* _Work to be completed_
Print the records below exactly, omitting all pictures.

(Exercise data)

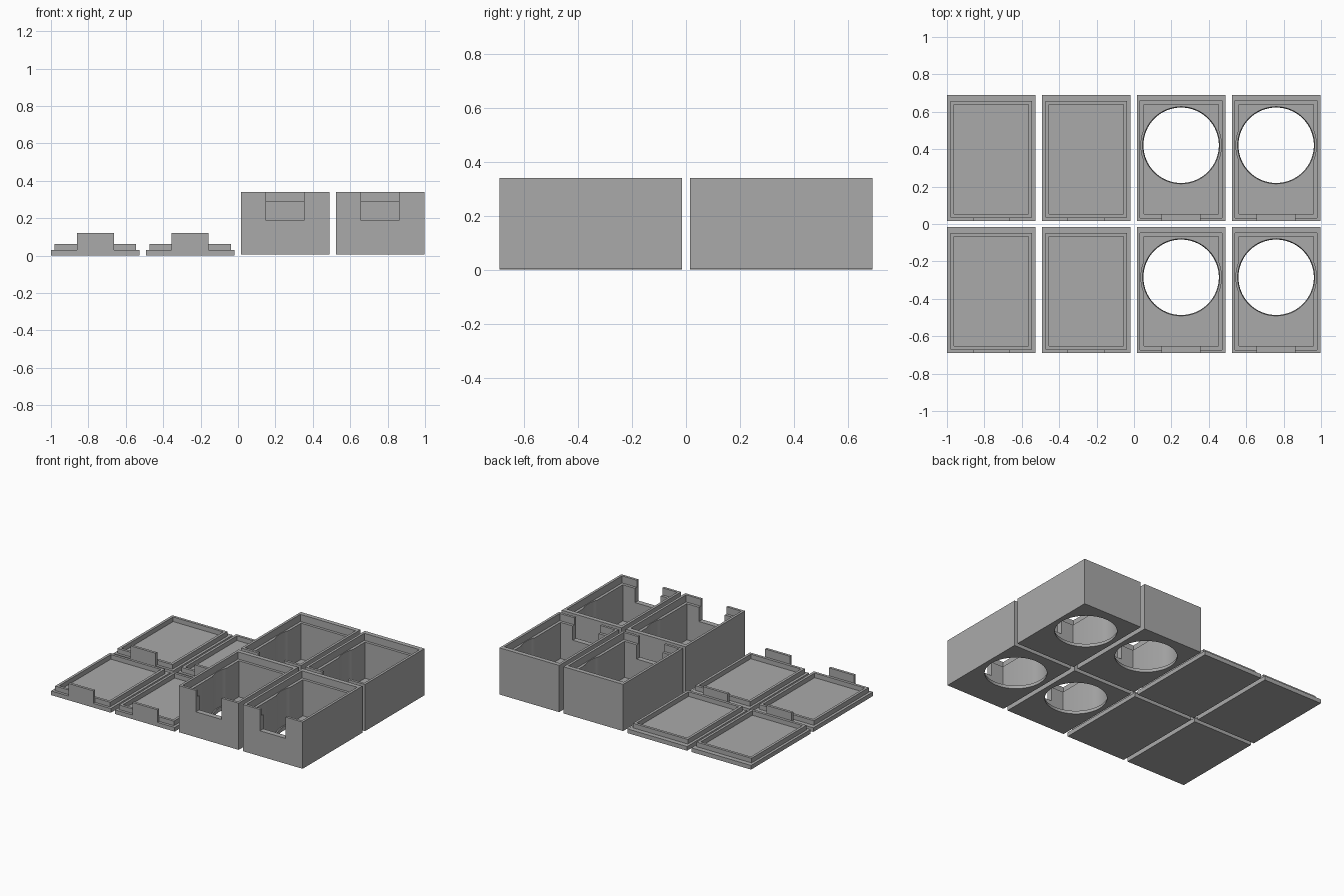
import bpy, bmesh, math
from mathutils import Matrix, Vector

if "Cube" in bpy.data.objects:
    bpy.data.objects.remove(bpy.data.objects["Cube"])

W, L = 0.474, 0.676            # footprint of every part
HX, HY = W / 2, L / 2
grey = bpy.data.materials.new("plain_grey")
grey.diffuse_color = (0.40, 0.40, 0.40, 1)
grey.use_nodes = True
grey.node_tree.nodes["Principled BSDF"].inputs["Base Color"].default_value = grey.diffuse_color


def add_object(name, bm):
    bmesh.ops.recalc_face_normals(bm, faces=bm.faces)
    me = bpy.data.meshes.new(name)
    bm.to_mesh(me)
    bm.free()
    me.materials.append(grey)
    ob = bpy.data.objects.new(name, me)
    bpy.context.collection.objects.link(ob)
    return ob


def block(name, x0, x1, y0, y1, z0, z1):
    bm = bmesh.new()
    bmesh.ops.create_cube(bm, size=1)
    bmesh.ops.scale(bm, vec=(x1 - x0, y1 - y0, z1 - z0), verts=bm.verts)
    bmesh.ops.translate(bm, vec=((x0 + x1) / 2, (y0 + y1) / 2, (z0 + z1) / 2), verts=bm.verts)
    return add_object(name, bm)


def drum(name, y, r0, r1, z0, z1):
    bm = bmesh.new()
    bmesh.ops.create_cone(bm, cap_ends=True, segments=64, radius1=r0, radius2=r1, depth=z1 - z0,
                          matrix=Matrix.Translation(Vector((0, y, (z0 + z1) / 2))))
    return add_object(name, bm)


def combine(base, steps):
    """Apply the boolean steps in order, then remove the helpers."""
    for op, helper in steps:
        helper.hide_render = True
        mod = base.modifiers.new(op, 'BOOLEAN')
        mod.operation, mod.solver, mod.object = op, 'EXACT', helper
    dg = bpy.context.evaluated_depsgraph_get()
    dg.update()
    me = bpy.data.meshes.new_from_object(base.evaluated_get(dg))
    base.modifiers.clear()
    base.data = me
    for op, helper in steps:
        bpy.data.objects.remove(helper, do_unlink=True)
    me.materials.clear()
    me.materials.append(grey)
    bpy.ops.object.select_all(action='DESELECT')
    base.select_set(True)
    bpy.context.view_layer.objects.active = base
    bpy.ops.object.shade_smooth_by_angle(angle=math.radians(30))
    return base


def place(ob, spots):
    """Put the part at the first spot and linked copies at the others."""
    for i, (x, y) in enumerate(spots):
        part = ob if i == 0 else ob.copy()
        if i:
            bpy.context.collection.objects.link(part)
        part.location = (x, y, 0)


# Open box: lid recess, cavity, round relief in the walls, floor hole, front slot
HOLE_Y = 0.068
box = combine(block("open_box", -HX, HX, -HY, HY, 0.005, 0.34), [
    ('DIFFERENCE', block("recess", -HX + 0.018, HX - 0.018, -HY + 0.018, HY - 0.032, 0.289, 0.4)),
    ('DIFFERENCE', block("cavity", -HX + 0.038, HX - 0.038, -HY + 0.038, HY - 0.051, 0.03, 0.4)),
    ('DIFFERENCE', drum("relief", HOLE_Y, 0.215, 0.215, 0.03, 0.30)),
    ('DIFFERENCE', drum("floor_hole", HOLE_Y, 0.199, 0.208, -0.01, 0.04)),
    ('DIFFERENCE', block("slot", -0.102, 0.102, -HY - 0.1, -HY + 0.08, 0.187, 0.4)),
])

# Lid: plate, raised rim and a tab that fills the slot
lid = combine(block("lid", -HX, HX, -HY, HY, 0, 0.03), [
    ('UNION', block("rim", -HX + 0.019, HX - 0.019, -HY + 0.019, HY - 0.034, 0.01, 0.063)),
    ('DIFFERENCE', block("pocket", -HX + 0.038, HX - 0.038, -HY + 0.038, HY - 0.053, 0.03, 0.2)),
    ('UNION', block("tab", -0.099, 0.099, -HY, -HY + 0.019, 0.01, 0.12)),
])

rows = (-0.353, 0.353)
place(box, [(x, y) for x in (0.252, 0.760) for y in rows])
place(lid, [(x, y) for x in (-0.763, -0.256) for y in rows])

(End Exercise data)

* _Result of the task_
import bpy, bmesh, math
from mathutils import Matrix, Vector

if "Cube" in bpy.data.objects:
    bpy.data.objects.remove(bpy.data.objects["Cube"])

W, L = 0.474, 0.676            # footprint of every part
HX, HY = W / 2, L / 2
grey = bpy.data.materials.new("plain_grey")
grey.diffuse_color = (0.40, 0.40, 0.40, 1)
grey.use_nodes = True
grey.node_tree.nodes["Principled BSDF"].inputs["Base Color"].default_value = grey.diffuse_color


def add_object(name, bm):
    bmesh.ops.recalc_face_normals(bm, faces=bm.faces)
    me = bpy.data.meshes.new(name)
    bm.to_mesh(me)
    bm.free()
    me.materials.append(grey)
    ob = bpy.data.objects.new(name, me)
    bpy.context.collection.objects.link(ob)
    return ob


def block(name, x0, x1, y0, y1, z0, z1):
    bm = bmesh.new()
    bmesh.ops.create_cube(bm, size=1)
    bmesh.ops.scale(bm, vec=(x1 - x0, y1 - y0, z1 - z0), verts=bm.verts)
    bmesh.ops.translate(bm, vec=((x0 + x1) / 2, (y0 + y1) / 2, (z0 + z1) / 2), verts=bm.verts)
    return add_object(name, bm)


def drum(name, y, r0, r1, z0, z1):
    bm = bmesh.new()
    bmesh.ops.create_cone(bm, cap_ends=True, segments=64, radius1=r0, radius2=r1, depth=z1 - z0,
                          matrix=Matrix.Translation(Vector((0, y, (z0 + z1) / 2))))
    return add_object(name, bm)


def combine(base, steps):
    """Apply the boolean steps in order, then remove the helpers."""
    for op, helper in steps:
        helper.hide_render = True
        mod = base.modifiers.new(op, 'BOOLEAN')
        mod.operation, mod.solver, mod.object = op, 'EXACT', helper
    dg = bpy.context.evaluated_depsgraph_get()
    dg.update()
    me = bpy.data.meshes.new_from_object(base.evaluated_get(dg))
    base.modifiers.clear()
    base.data = me
    for op, helper in steps:
        bpy.data.objects.remove(helper, do_unlink=True)
    me.materials.clear()
    me.materials.append(grey)
    bpy.ops.object.select_all(action='DESELECT')
    base.select_set(True)
    bpy.context.view_layer.objects.active = base
    bpy.ops.object.shade_smooth_by_angle(angle=math.radians(30))
    return base


def place(ob, spots):
    """Put the part at the first spot and linked copies at the others."""
    for i, (x, y) in enumerate(spots):
        part = ob if i == 0 else ob.copy()
        if i:
            bpy.context.collection.objects.link(part)
        part.location = (x, y, 0)


# Open box: lid recess, cavity, round relief in the walls, floor hole, front slot
HOLE_Y = 0.068
box = combine(block("open_box", -HX, HX, -HY, HY, 0.005, 0.34), [
    ('DIFFERENCE', block("recess", -HX + 0.018, HX - 0.018, -HY + 0.018, HY - 0.032, 0.289, 0.4)),
    ('DIFFERENCE', block("cavity", -HX + 0.038, HX - 0.038, -HY + 0.038, HY - 0.051, 0.03, 0.4)),
    ('DIFFERENCE', drum("relief", HOLE_Y, 0.215, 0.215, 0.03, 0.30)),
    ('DIFFERENCE', drum("floor_hole", HOLE_Y, 0.199, 0.208, -0.01, 0.04)),
    ('DIFFERENCE', block("slot", -0.102, 0.102, -HY - 0.1, -HY + 0.08, 0.187, 0.4)),
])

# Lid: plate, raised rim and a tab that fills the slot
lid = combine(block("lid", -HX, HX, -HY, HY, 0, 0.03), [
    ('UNION', block("rim", -HX + 0.019, HX - 0.019, -HY + 0.019, HY - 0.034, 0.01, 0.063)),
    ('DIFFERENCE', block("pocket", -HX + 0.038, HX - 0.038, -HY + 0.038, HY - 0.053, 0.03, 0.2)),
    ('UNION', block("tab", -0.099, 0.099, -HY, -HY + 0.019, 0.01, 0.12)),
])

rows = (-0.353, 0.353)
place(box, [(x, y) for x in (0.252, 0.760) for y in rows])
place(lid, [(x, y) for x in (-0.763, -0.256) for y in rows])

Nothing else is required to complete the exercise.